The book is a research publication in phenomenology for a wider interdisciplinary (philosophy, psychology, environmental studies, political science, geography, aesthetics) interested audience. It offers a fresh conception of phenomenological philosophy by interconnecting topological approaches of late Heidegger and Merleau-Ponty with transitive thinking that can be found in Husserlian, Jamesian, Schützean, and Gurwitschian notion of the stream of consciousness. To clarify the linkage between a stream and an environment, the book also employs methods used in theoretical geography (Edward Soja’s trialectics). Main philosophical problems solved by the book are related to the “intertwining”. By this notion phenomenology understands relations between human subject and her environment, including not only other people, animals, plants, things, but also the environment itself. These relations are non-causal and non-direct, usually expressed in a feeling that I am connected not only to with what I immediately interact, but also to a broader situation. In this way humans e.g. feel responsible for people on the other side of the world whom they have never seen. The intertwining is hardly to be captured philosophically, because such attempts may easily lead to a superficiality. A key methodological task of this book is therefore to distinguish a vulgar feeling that “everything is interconnected” from a methodically serious phenomenological description.

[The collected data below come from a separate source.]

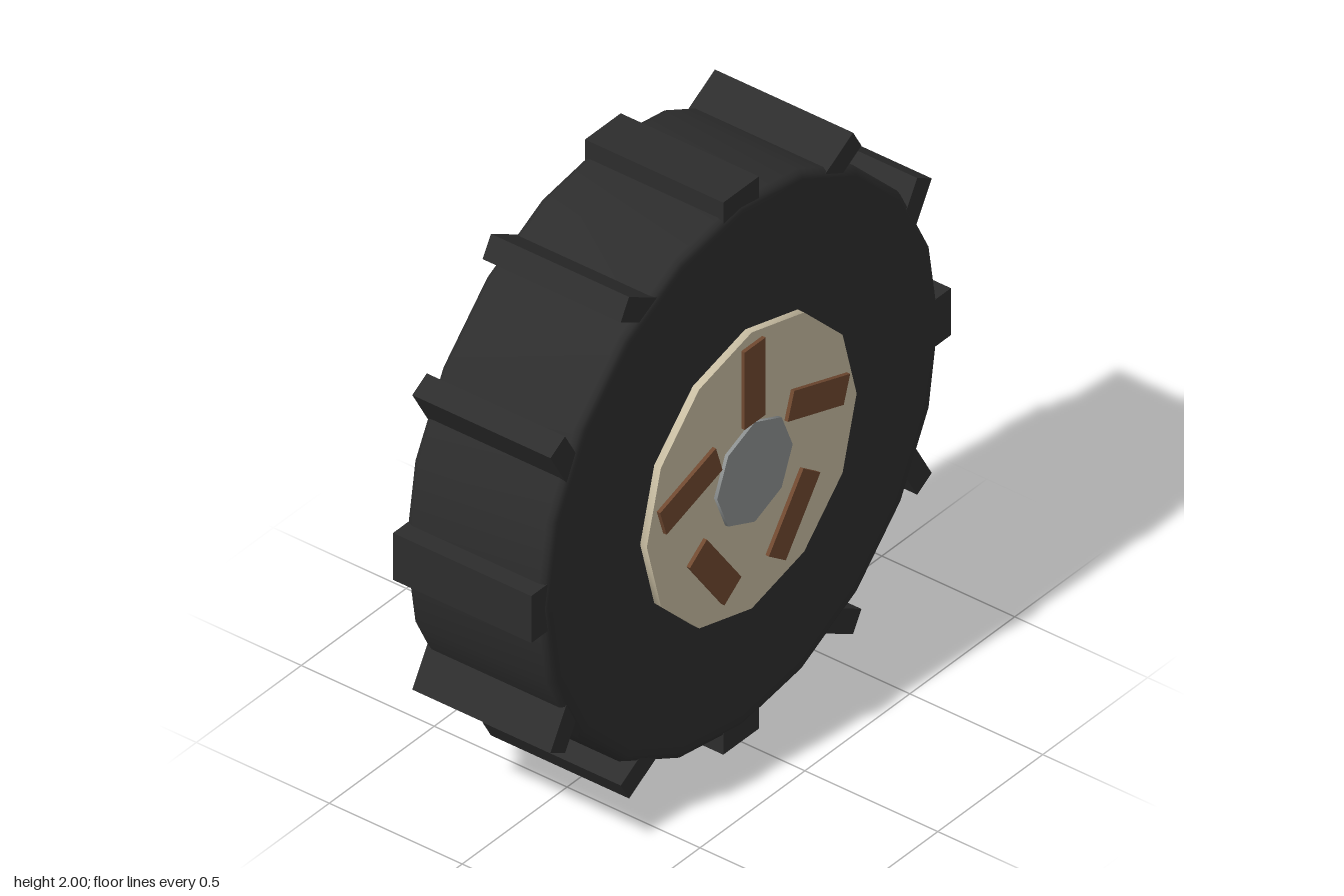
import * as THREE from 'three';
import { toCreasedNormals } from 'three/addons/utils/BufferGeometryUtils.js';

const paint = (name, color) => {
  const m = new THREE.MeshStandardMaterial({ color });
  m.name = name;
  return m;
};

function part(parent, name, geometry, material, x = 0, y = 0, z = 0) {
  const mesh = new THREE.Mesh(geometry, material);
  mesh.name = name;
  mesh.position.set(x, y, z);
  parent.add(mesh);
  return mesh;
}

// Short cylinder facing along z
const disc = (radius, depth, sides) =>
  toCreasedNormals(new THREE.CylinderGeometry(radius, radius, depth, sides).rotateX(Math.PI / 2), 0.9);

export function createModel() {
  const rubber = paint('black rubber', 0x2d2d2d);
  const cream = paint('cream hub', 0xc8bda2);
  const brown = paint('brown spokes', 0x704930);
  const grey = paint('grey cap', 0x8e9292);

  const model = new THREE.Group();
  model.name = 'wheel';
  const wheel = new THREE.Group();
  wheel.name = 'wheelAssembly';
  wheel.position.y = 1;
  model.add(wheel);

  // Tyre with softly bevelled shoulders
  const half = [[0, 0.264], [0.905, 0.264], [0.925, 0.264], [0.943, 0.257], [0.95, 0.24]];
  const profile = [
    ...half.map(([r, h]) => new THREE.Vector2(r, -h)),
    ...half.slice().reverse().map(([r, h]) => new THREE.Vector2(r, h)),
  ];
  const tyre = new THREE.LatheGeometry(profile, 20).rotateX(Math.PI / 2);
  part(wheel, 'tyre', toCreasedNormals(tyre, 0.9), rubber);

  // Twelve tread lugs, tilted against the direction of travel
  const lug = new THREE.BoxGeometry(0.17, 0.08, 0.52);
  for (let i = 0; i < 12; i++) {
    const a = (i / 12) * Math.PI * 2;
    const mesh = part(wheel, 'treadLug', lug, rubber, Math.cos(a) * 0.96, Math.sin(a) * 0.96, 0);
    mesh.rotation.z = Math.PI / 2 - a;
  }

  // Hub disc, spokes and cap on both sides
  const hub = disc(0.5, 0.025, 12);
  const cap = disc(0.18, 0.02, 8);
  const spoke = new THREE.BoxGeometry(0.1, 0.28, 0.02);
  for (const side of [1, -1]) {
    const face = new THREE.Group();
    face.name = side > 0 ? 'frontHub' : 'backHub';
    wheel.add(face);
    part(face, 'hubDisc', hub, cream, 0, 0, side * 0.2875);
    part(face, 'hubCap', cap, grey, 0, 0, side * 0.302);
    for (let i = 0; i < 5; i++) {
      const a = Math.PI / 2 + (i / 5) * Math.PI * 2;
      const mesh = part(face, 'spoke', spoke, brown, Math.cos(a) * 0.32, Math.sin(a) * 0.32, side * 0.303);
      mesh.rotation.z = Math.PI / 2 - a;
    }
  }
  return model;
}
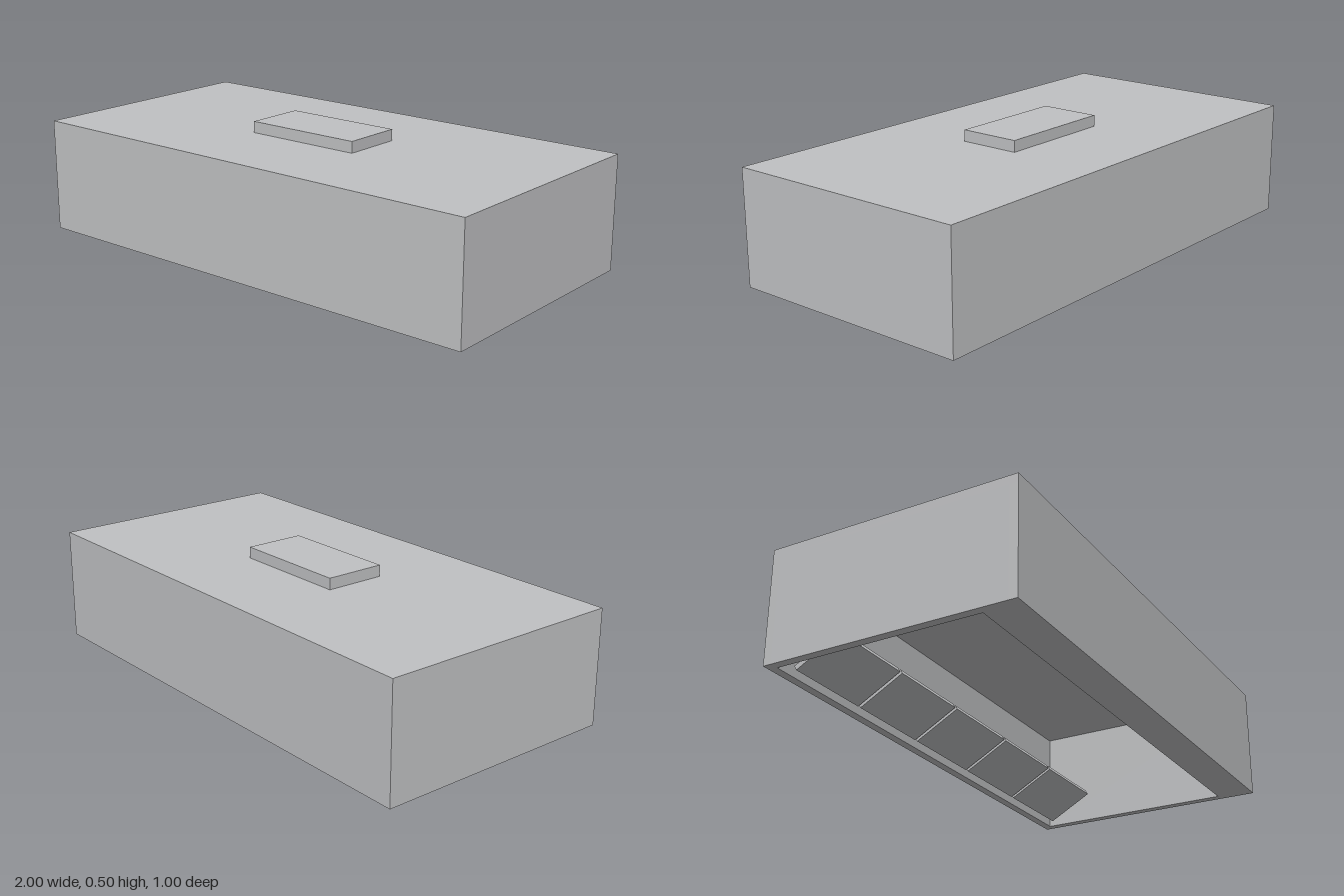
import * as THREE from 'three';

export function createModel() {
  const model = new THREE.Group();
  const steel = new THREE.MeshStandardMaterial({ color: 0xc0c1c3 });
  steel.name = 'brushed steel';

  // Box given by its lower and upper corners
  function box(name, [x0, y0, z0], [x1, y1, z1]) {
    const mesh = new THREE.Mesh(new THREE.BoxGeometry(x1 - x0, y1 - y0, z1 - z0), steel);
    mesh.position.set((x0 + x1) / 2, (y0 + y1) / 2, (z0 + z1) / 2);
    mesh.name = name;
    model.add(mesh);
    return mesh;
  }

  const wall = 0.034;      // panel thickness
  const wallTop = 0.42;
  const deckTop = 0.455;
  const inX = 1 - wall, inZ = 0.5 - wall;

  // Canopy shell, open underneath
  box('topPanel', [-1, wallTop, -0.5], [1, deckTop, 0.5]);
  box('frontPanel', [-1, 0, inZ], [1, wallTop, 0.5]);
  box('backPanel', [-1, 0, -0.5], [1, wallTop, -inZ]);
  box('leftPanel', [inX, 0, -inZ], [1, wallTop, inZ]);
  box('rightPanel', [-1, 0, -inZ], [-inX, wallTop, inZ]);

  // Duct collar on top
  box('ductCollar', [-0.245, deckTop, -0.1225], [0.245, 0.5, 0.1225]);

  // Ledge along the inside of the front panel
  box('frontLedge', [-inX, 0, 0.354], [inX, 0.087, inZ]);

  // Row of five sloped filter panels rising from the foot of the back panel
  const low = { y: 0.002, z: -0.43 }, high = { y: 0.1, z: -0.25 };
  const thickness = 0.02, pitch = 0.369, width = 0.355;
  const run = Math.hypot(high.y - low.y, high.z - low.z);
  const slope = Math.atan2(high.y - low.y, high.z - low.z);
  for (let i = -2; i <= 2; i++) {
    const panel = new THREE.Mesh(new THREE.BoxGeometry(width, thickness, run), steel);
    panel.name = 'filterPanel' + (i + 3);
    panel.rotation.x = -slope;
    panel.position.set(i * pitch, (low.y + high.y) / 2 + thickness / 2, (low.z + high.z) / 2);
    model.add(panel);
  }

  return model;
}
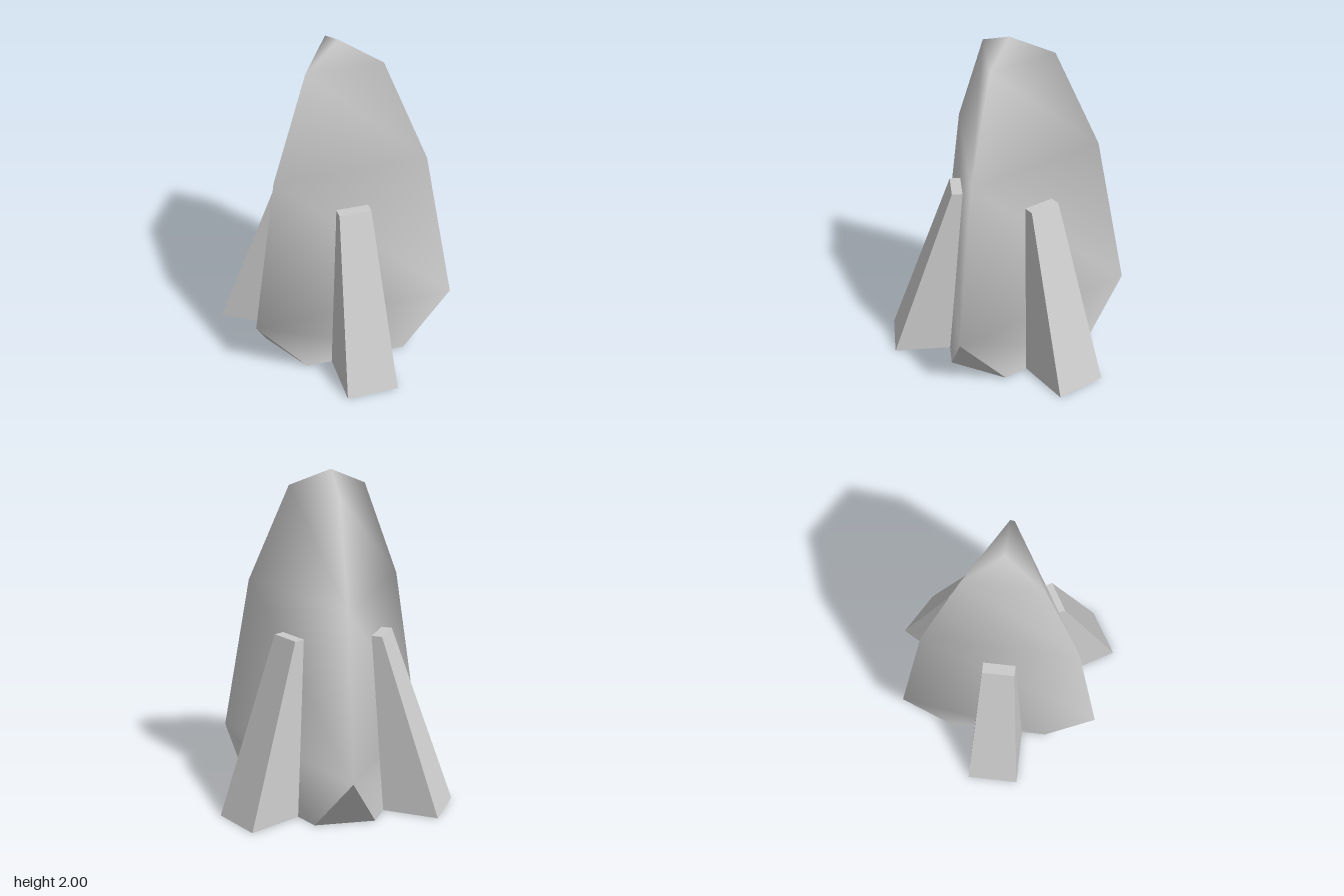
import * as THREE from 'three';

const THIRD = (Math.PI * 2) / 3;

// Point given by outward distance, sideways offset and height, turned to corner i
function turned(i, out, side, y) {
  return new THREE.Vector3(out, y, side).applyAxisAngle(new THREE.Vector3(0, 1, 0), -i * THIRD);
}

function meshFrom(points, index, name, material) {
  const geo = new THREE.BufferGeometry().setFromPoints(points);
  geo.setIndex(index);
  geo.computeVertexNormals();
  const mesh = new THREE.Mesh(geo, material);
  mesh.name = name;
  return mesh;
}

export function createModel() {
  const model = new THREE.Group();
  model.name = 'threeSidedRocket';
  const mat = new THREE.MeshStandardMaterial({ color: 0xcccccc });
  const parts = new THREE.Group();
  parts.position.x = 0.007;
  model.add(parts);

  // Triangular hull: corner rings [radius, height], smooth shaded, closed by a tip
  const rings = [[0.703, 0.35], [0.523, 1.3], [0.259, 1.89]];
  const foot = { out: 0.459, side: 0.18 };
  const points = [];
  const index = [];
  for (let i = 0; i < 3; i++) {
    points.push(turned(i, foot.out, foot.side, 0), turned(i, foot.out, -foot.side, 0));
    for (const [r, y] of rings) points.push(turned(i, r, 0, y));
  }
  points.push(new THREE.Vector3(0, 2, 0));
  const quad = (a, b, c, d) => index.push(a, b, c, a, c, d);
  for (let i = 0; i < 3; i++) {
    const p = i * 5;
    const q = ((i + 1) % 3) * 5;
    quad(p, p + 2, q + 2, q + 1);
    quad(p + 2, p + 3, q + 3, q + 2);
    quad(p + 3, p + 4, q + 4, q + 3);
    index.push(p + 4, 15, q + 4);
  }
  parts.add(meshFrom(points, index, 'hull', mat));

  // Flat cut under each hull corner, and the hexagonal underside
  const base = [];
  for (let i = 0; i < 3; i++) {
    const right = turned(i, foot.out, -foot.side, 0);
    const left = turned(i, foot.out, foot.side, 0);
    const corner = turned(i, rings[0][0], 0, rings[0][1]);
    parts.add(meshFrom([right, corner, left], [0, 1, 2], 'cornerCut', mat));
    base.push(right, left);
  }
  const fan = [0, 1, 2, 0, 2, 3, 0, 3, 4, 0, 4, 5];
  parts.add(meshFrom(base, fan, 'underside', mat));

  // Tapered fin: a box narrowed and pulled in at the top
  const finGeo = new THREE.BoxGeometry(1, 1.06, 1);
  const pos = finGeo.attributes.position;
  for (let i = 0; i < pos.count; i++) {
    const top = pos.getY(i) > 0;
    const outer = pos.getX(i) > 0;
    const x = outer ? (top ? 0.347 : 0.722) : 0.22;
    const z = Math.sign(pos.getZ(i)) * (top ? 0.095 : 0.155);
    pos.setXYZ(i, x, top ? 1.06 : 0, z);
  }
  finGeo.computeVertexNormals();
  for (let i = 0; i < 3; i++) {
    const fin = new THREE.Mesh(finGeo, mat);
    fin.name = 'fin';
    fin.rotation.y = -(i + 0.5) * THIRD;
    parts.add(fin);
  }
  return model;
}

Martin Nitsche is a senior researcher in the Department of Contemporary Continental Philosophy at the Institute of Philosophy at the Czech Academy of Sciences in Prague.